This bio-documentary film examines the emergence and popularization of the genre of "industrial" music, focusing on the band Nine Inch Nails (NIN) and its founder and principle musician/composer, Trent Reznor. Commentary and context are provided by two former members of NIN, a handful of other musicians (most notably Genesis P-Orridge, founding member of seminal industrial band Throbbing Gristle), and a selection of rock journalists and biographers. The film includes many musical examples, historical photos, and concert footage of a wide range of industrial and proto-industrial bands.
Metal Machine Music argues that industrial music evolved out of a fusion of punk and electronic music in Britain in the 1970s, grew in influence in the United States through the late 1980s and early 1990s, and effectively culminated with Reznor and NIN, who commercialized it in the 1990s. NIN is credited with tempering the genre's aggression and harsh, dehumanized sounds with more accessible timbres, danceable beats and more emotional and poetic lyrics. The film begins in the 1970s, seeking the origins of industrial music in both punk rock—citing the Sex Pistols and punk's DIY ethos—and in experimental European bands like Cabaret Voltaire, Kraftwerk, and Throbbing Gristle, who included electronic sounds, often reminiscent of factory noises, in their music. The film's historical narrative jumps from the U.K. to the U.S., examining a small collection of groups that shaped the American industrial music scene, including the industrial-metal band Ministry and its offshoots, and NIN. The latter part of the DVD focuses on Reznor's life and music, placing him among the key creative figures in the development of a contemporary industrial music aesthetic and offering criticism and interpretation of individual albums and songs.
While Metal Machine Music offers a much-needed portrait of an often-overlooked musical genre, it falls short on several counts. The historical context provided is deceptively narrow, and either entirely omits or gives only cursory mention to a number of bands—for example, Killing Joke, Joy Division, Bauhaus, Kraftwerk, and Skinny Puppy—that were essential to the development of industrial rock and that directly influenced NIN. The socio-cultural analysis offered in the film—suggesting that that industrial music arose as a response to "pop," is driven by "rage," and reflects the ennui and hopelessness felt by young musicians living in America's "rust belt" in the 1990s—is rather shallow and facile.

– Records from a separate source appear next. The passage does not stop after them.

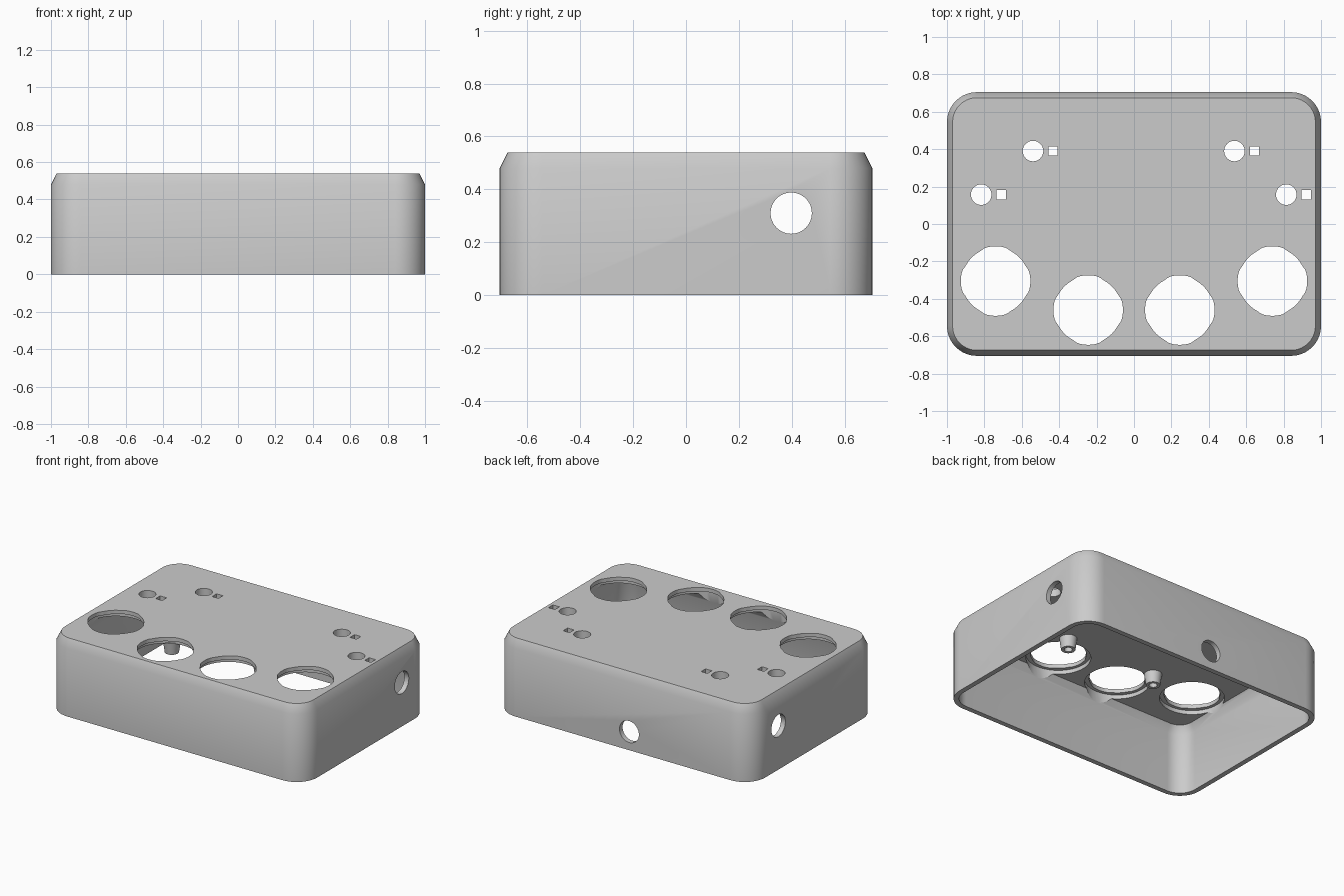
import bpy, bmesh, math
from mathutils import Matrix, Vector

if "Cube" in bpy.data.objects:
    bpy.data.objects.remove(bpy.data.objects["Cube"], do_unlink=True)

HX, HY, R = 1.0, 0.705, 0.16
TOP, WALL = 0.54, 0.035

grey = bpy.data.materials.new("light_grey_plastic")
grey.use_nodes = True
grey.diffuse_color = (0.6, 0.6, 0.6, 1)
grey.node_tree.nodes["Principled BSDF"].inputs["Base Color"].default_value = (0.6, 0.6, 0.6, 1)


def rounded_rect(inset, steps=10):
    r = R - inset
    pts = []
    for k, (sx, sy) in enumerate([(1, 1), (-1, 1), (-1, -1), (1, -1)]):
        for i in range(steps + 1):
            a = math.pi / 2 * (k + i / steps)
            pts.append((sx * (HX - R) + r * math.cos(a), sy * (HY - R) + r * math.sin(a)))
    return pts


def circle(r, n=48):
    return [(r * math.cos(2 * math.pi * i / n), r * math.sin(2 * math.pi * i / n)) for i in range(n)]


def button_outline(r=0.186, n=72):
    # round opening with slightly shallower arcs on the diagonals
    pts = []
    for i in range(n):
        a = 2 * math.pi * i / n
        rr = r - 0.007 * min(1, max(0, 0.5 - 1.6 * math.cos(4 * a)))
        pts.append((rr * math.cos(a), rr * math.sin(a)))
    return pts


def loft(bm, rings, cap=True, closed=False, matrix=Matrix()):
    loops = [[bm.verts.new(matrix @ Vector((x, y, z))) for x, y in pts] for pts, z in rings]
    pairs = list(zip(loops, loops[1:]))
    if closed:
        pairs.append((loops[-1], loops[0]))
    for a, b in pairs:
        for i in range(len(a)):
            j = (i + 1) % len(a)
            bm.faces.new((a[i], a[j], b[j], b[i]))
    if cap:
        bm.faces.new(loops[0])
        bm.faces.new(loops[-1])


def finish(bm, name):
    bmesh.ops.recalc_face_normals(bm, faces=bm.faces)
    mesh = bpy.data.meshes.new(name)
    bm.to_mesh(mesh)
    bm.free()
    ob = bpy.data.objects.new(name, mesh)
    bpy.context.collection.objects.link(ob)
    mesh.materials.append(grey)
    return ob


def activate(ob):
    bpy.ops.object.select_all(action="DESELECT")
    ob.select_set(True)
    bpy.context.view_layer.objects.active = ob


def cut(target, cutter):
    activate(target)
    mod = target.modifiers.new("cut", "BOOLEAN")
    mod.operation, mod.solver, mod.object = "DIFFERENCE", "EXACT", cutter
    bpy.ops.object.modifier_apply(modifier=mod.name)
    bpy.data.objects.remove(cutter, do_unlink=True)


# Hollow case, open underneath, chamfered inside and out
bm = bmesh.new()
loft(bm, [(rounded_rect(WALL + 0.03), 0.485), (rounded_rect(WALL), 0.43),
          (rounded_rect(WALL), 0), (rounded_rect(0), 0),
          (rounded_rect(0), 0.48), (rounded_rect(0.03), TOP)])
case = finish(bm, "case")

# Recesses under the button openings
buttons = [(sx * x, y) for sx in (-1, 1) for x, y in ((0.74, -0.305), (0.245, -0.46))]
bm = bmesh.new()
for x, y in buttons:
    loft(bm, [(circle(0.208), 0.41), (circle(0.208), 0.513)],
         matrix=Matrix.Translation((x, y, 0)))
cut(case, finish(bm, "recess_cutter"))

# Through openings: buttons, small round holes with square slots, sockets
bm = bmesh.new()
for x, y in buttons:
    loft(bm, [(button_outline(), 0.4), (button_outline(), 0.6)], matrix=Matrix.Translation((x, y, 0)))
square = [(-0.025, -0.025), (0.025, -0.025), (0.025, 0.025), (-0.025, 0.025)]
for x, y in ((-0.54, 0.39), (0.537, 0.39), (-0.817, 0.157), (0.814, 0.157)):
    loft(bm, [(circle(0.055, 32), 0.42), (circle(0.055, 32), 0.6)], matrix=Matrix.Translation((x, y, 0)))
    loft(bm, [(square, 0.42), (square, 0.6)], matrix=Matrix.Translation((x + 0.107, y, 0)))
for sx in (-1, 1):
    loft(bm, [(circle(0.078), -0.1), (circle(0.078), 0.1)],
         matrix=Matrix.Translation((sx * HX, 0.398, 0.31)) @ Matrix.Rotation(math.pi / 2, 4, "Y"))
loft(bm, [(circle(0.076), -0.1), (circle(0.076), 0.1)],
     matrix=Matrix.Translation((-0.05, HY, 0.13)) @ Matrix.Rotation(math.pi / 2, 4, "X"))
cut(case, finish(bm, "opening_cutter"))

# Hollow tapered standoffs under the top plate
parts = [case]
for side, sx in (("left", 1), ("right", -1)):
    bm = bmesh.new()
    loft(bm, [(circle(0.058, 32), 0.49), (circle(0.046, 32), 0.405),
              (circle(0.026, 32), 0.405), (circle(0.026, 32), 0.49)], cap=False, closed=True,
         matrix=Matrix.Translation((sx * 0.354, -0.232, 0)))
    parts.append(finish(bm, side + "_standoff"))

for ob in parts:
    activate(ob)
    bpy.ops.object.shade_smooth_by_angle(angle=math.radians(30))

Metal Machine Music's gravest oversight is that it focuses on pop biography and so never really gets to the most interesting aspect of its subject, namely industrial music itself: how it is made, and how its evolution is symbiotically linked to the evolution of the drum machine, synthesizer, sequencer, sampler and other the other digital technologies so central to the compositional ethos and aesthetic of bands like NIN.
This DVD will likely be of use as a resource for introductory popular music courses, but lacks the depth and analysis that might attract musicologists and cultural historians/theorists interested in popular music.